One night, as a child on a Navajo reservation near Gallup, N.M., Sunny Dooley’s grandmother woke her from sleep on a sheepskin blanket on the floor to greet the flocks of geese flying south overhead.
The family sent prayers and messages to the birds, which would be passed on to dead relatives when the flock passed by the Milky Way along their migration.
Years later, she would send the same prayers to her father.
“It smells good, doesn’t it?” her father asked, gesturing to an invisible plate of food before him. Unable to eat properly for years, he had requested that Dooley drive him to his doctor’s office, fearing that he was near death.
A traditional Native American storyteller, Dooley told her stories to about 20 students and community members in a classroom in the university’s new Computer Science Building Monday night.
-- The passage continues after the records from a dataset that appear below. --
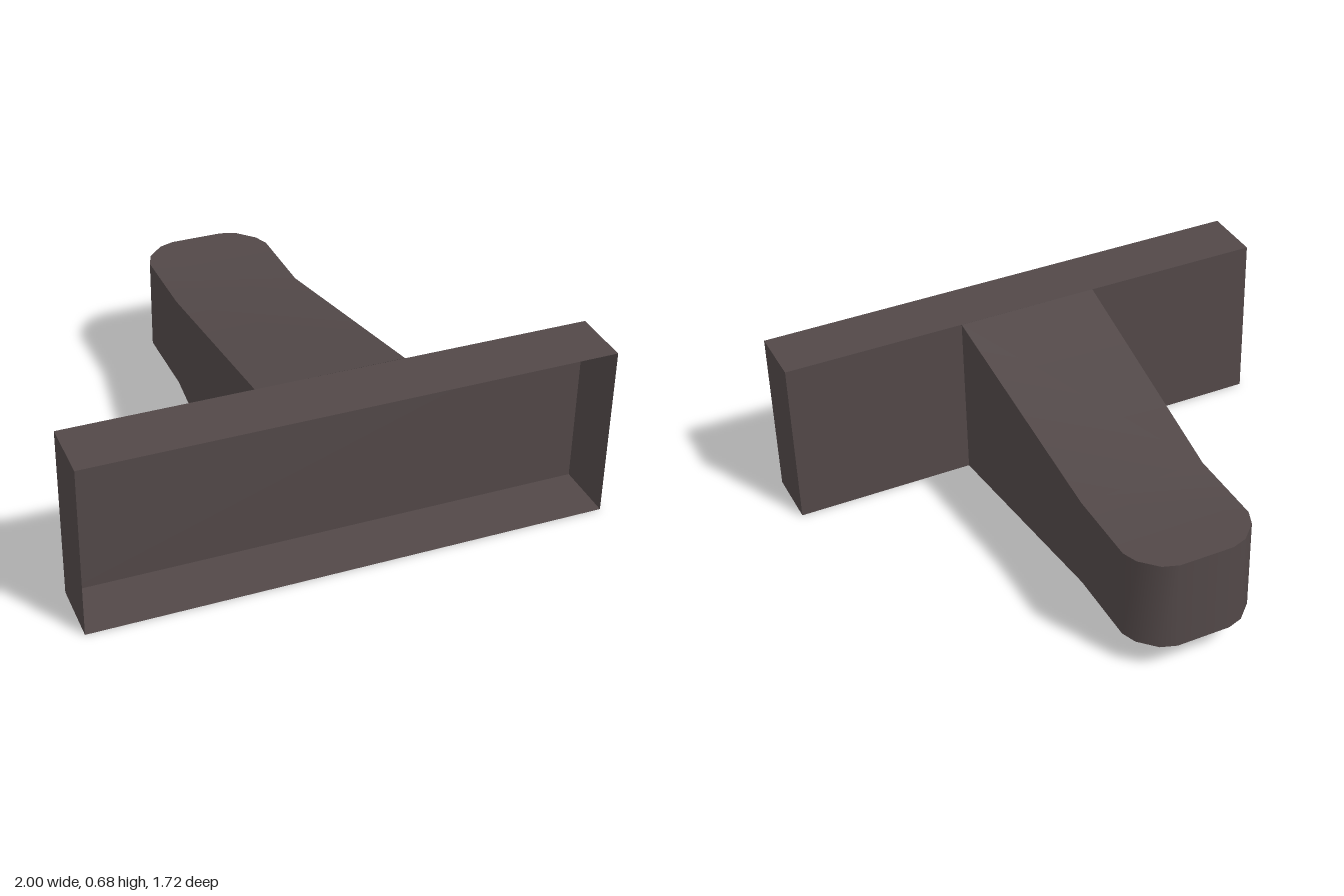
import * as THREE from 'three';
import { toCreasedNormals } from 'three/addons/utils/BufferGeometryUtils.js';

// Lofts rectangular sections from front to back; open at the front, capped at the back.
// Each section: [left x, left z, right x, right z, bottom y, top y]
function loft(sections) {
  const rings = sections.map(([xl, zl, xr, zr, y0, y1]) => [
    [xl, y1, zl], [xl, y0, zl], [xr, y0, zr], [xr, y1, zr],
  ]);
  const pos = [];
  const quad = (a, b, c, d) => pos.push(...a, ...b, ...c, ...a, ...c, ...d);
  for (let i = 0; i < rings.length - 1; i++) {
    for (let k = 0; k < 4; k++) {
      const n = (k + 1) % 4;
      quad(rings[i][k], rings[i + 1][k], rings[i + 1][n], rings[i][n]);
    }
  }
  const [lt, lb, rb, rt] = rings[rings.length - 1];
  quad(rt, rb, lb, lt);
  const geometry = new THREE.BufferGeometry();
  geometry.setAttribute('position', new THREE.Float32BufferAttribute(pos, 3));
  return toCreasedNormals(geometry, 0.7);
}

export function createModel() {
  const group = new THREE.Group();
  const material = new THREE.MeshStandardMaterial({ color: 0x524848, side: THREE.DoubleSide });
  material.name = 'dark brown grey';

  const add = (name, sections) => {
    const mesh = new THREE.Mesh(loft(sections), material);
    mesh.name = name;
    group.add(mesh);
  };

  // Slightly skewed hollow plate, open towards the front
  add('frontPlate', [
    [-1, 0.79, 0.99, 0.86, 0, 0.68],
    [-0.99, 0.545, 1, 0.62, 0, 0.68],
  ]);

  // Tapering arm with a rounded end
  const y0 = 0.12, y1 = 0.49;
  add('arm', [
    [-0.28, 0.572, 0.285, 0.592, 0, 0.68],
    [-0.2, -0.4, 0.3, -0.39, y0, y1],
    [-0.19, -0.725, 0.31, -0.705, y0, y1],
    [-0.165, -0.785, 0.29, -0.765, y0, y1],
    [-0.1, -0.845, 0.23, -0.832, y0, y1],
    [-0.04, -0.863, 0.17, -0.856, y0, y1],
  ]);

  return group;
}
Blending traditional Navajo stories with personal anecdotes, Dooley spent two hours painting a world inhabited by talking animals, grandparents, uncles and monster slayers.
Their adventures, which ranged from the epic, to the comical, to the mundane, were set in locales that were interchangeably dreamlike and banal — from high desert mesas to the drab hospital waiting room where Dooley’s father spoke his last words.
“The food. They’re bringing me food.”
Wearing a purple sash and elaborate jade jewelry, Dooley spoke with varied inflections and genuine mirth, making elaborate gestures and occasionally bursting into laughter.
From a young age, Dooley would spend nights in her community’s Hogan, a traditional Navajo home, while storytellers recounted her people’s legends.
Long after her friends and family had fallen asleep, she would remain up, feeding sticks into the fire and listening intently to the stories intended to lull her to sleep.
“They always said that the stories were there to revive you, they were there to feed you, they were your relatives,” Dooley said. “My aim is to put you all to sleep.”
Far from sleeping, those in the audience listened intently as her monster-slaying protagonist battled sickness, fatigue and poverty, issues made manifest in comically grotesque monsters. Quiet laughter filled the room as the Navajo coyote, a traditional fool character, unwittingly replaced his eyeballs with yellowed balls of tree sap.
“She can engage the audience in the story and make you feel like you’re there,” said LaRae Plataro, a junior biological sciences major and member of CSU’s American Indian Science and Engineering Society.
Plataro suggested that the society invite Dooley for Native American Awareness month, which will kickoff officially at a POW WOW ceremony Saturday.
After the stories concluded, audience members remained silent, refraining from clapping in favor of blowing into their hands and pressing their palms to their chests, a traditional sign of appreciation.
Linda Aguilar, a local artist, wove a miniature horsehair basket, which she presented to Dooley as a gift.
Receiving the basket, which contained a white California shell, Dooley was momentarily silent.
“I dreamt of California baskets. And of meeting someone who makes them.”
Senior Reporter Matt Minich can be reached at email@example.com.